(WHAT IS EXPECTED):
Use the entries below and reproduce exactly the lines from the one containing "-0.202), (base, 0.29))" down to the one containing "for name, side", both of them included.

☆ ☆ ☆

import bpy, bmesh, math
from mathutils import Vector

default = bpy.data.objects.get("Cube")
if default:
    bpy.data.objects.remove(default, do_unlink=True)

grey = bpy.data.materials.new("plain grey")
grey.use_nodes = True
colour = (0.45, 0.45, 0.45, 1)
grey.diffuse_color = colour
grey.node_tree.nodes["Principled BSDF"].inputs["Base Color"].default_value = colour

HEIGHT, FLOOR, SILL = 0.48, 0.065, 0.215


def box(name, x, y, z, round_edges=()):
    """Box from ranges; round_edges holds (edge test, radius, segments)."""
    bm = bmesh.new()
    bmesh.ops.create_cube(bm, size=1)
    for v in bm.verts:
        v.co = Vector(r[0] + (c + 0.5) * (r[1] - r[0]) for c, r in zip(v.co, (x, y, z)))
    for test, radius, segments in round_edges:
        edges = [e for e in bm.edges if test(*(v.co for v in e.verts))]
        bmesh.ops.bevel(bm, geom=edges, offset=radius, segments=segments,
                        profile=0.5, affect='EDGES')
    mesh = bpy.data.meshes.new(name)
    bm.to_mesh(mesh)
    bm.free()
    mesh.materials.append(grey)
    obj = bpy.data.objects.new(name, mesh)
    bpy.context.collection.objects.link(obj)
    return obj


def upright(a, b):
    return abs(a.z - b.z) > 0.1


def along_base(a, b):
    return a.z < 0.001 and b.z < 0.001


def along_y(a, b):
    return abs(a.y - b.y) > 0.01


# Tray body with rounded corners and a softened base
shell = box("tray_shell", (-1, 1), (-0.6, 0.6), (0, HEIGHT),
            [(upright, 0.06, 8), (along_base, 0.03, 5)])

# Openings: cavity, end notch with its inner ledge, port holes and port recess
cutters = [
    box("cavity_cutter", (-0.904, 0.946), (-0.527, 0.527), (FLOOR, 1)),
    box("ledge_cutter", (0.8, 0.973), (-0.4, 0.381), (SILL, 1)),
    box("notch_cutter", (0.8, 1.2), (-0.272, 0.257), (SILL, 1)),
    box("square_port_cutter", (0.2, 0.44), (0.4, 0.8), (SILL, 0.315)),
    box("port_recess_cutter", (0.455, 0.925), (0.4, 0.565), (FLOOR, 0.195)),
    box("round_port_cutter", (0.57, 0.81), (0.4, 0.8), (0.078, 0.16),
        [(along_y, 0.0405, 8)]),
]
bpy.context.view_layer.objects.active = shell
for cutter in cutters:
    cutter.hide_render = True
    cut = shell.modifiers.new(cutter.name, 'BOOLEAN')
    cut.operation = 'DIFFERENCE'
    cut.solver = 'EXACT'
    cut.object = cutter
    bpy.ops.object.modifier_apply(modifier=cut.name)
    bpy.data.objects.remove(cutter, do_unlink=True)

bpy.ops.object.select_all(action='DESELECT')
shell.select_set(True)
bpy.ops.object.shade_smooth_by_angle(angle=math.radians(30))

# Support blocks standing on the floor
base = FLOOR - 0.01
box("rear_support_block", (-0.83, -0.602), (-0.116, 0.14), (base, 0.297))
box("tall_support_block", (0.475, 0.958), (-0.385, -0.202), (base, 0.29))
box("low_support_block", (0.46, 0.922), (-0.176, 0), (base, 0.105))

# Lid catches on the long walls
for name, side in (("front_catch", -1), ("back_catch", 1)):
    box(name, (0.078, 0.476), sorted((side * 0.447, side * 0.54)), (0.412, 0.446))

☆ ☆ ☆

(PROBLEM SOLUTION):
box("tall_support_block", (0.475, 0.958), (-0.385, -0.202), (base, 0.29))
box("low_support_block", (0.46, 0.922), (-0.176, 0), (base, 0.105))

# Lid catches on the long walls
for name, side in (("front_catch", -1), ("back_catch", 1)):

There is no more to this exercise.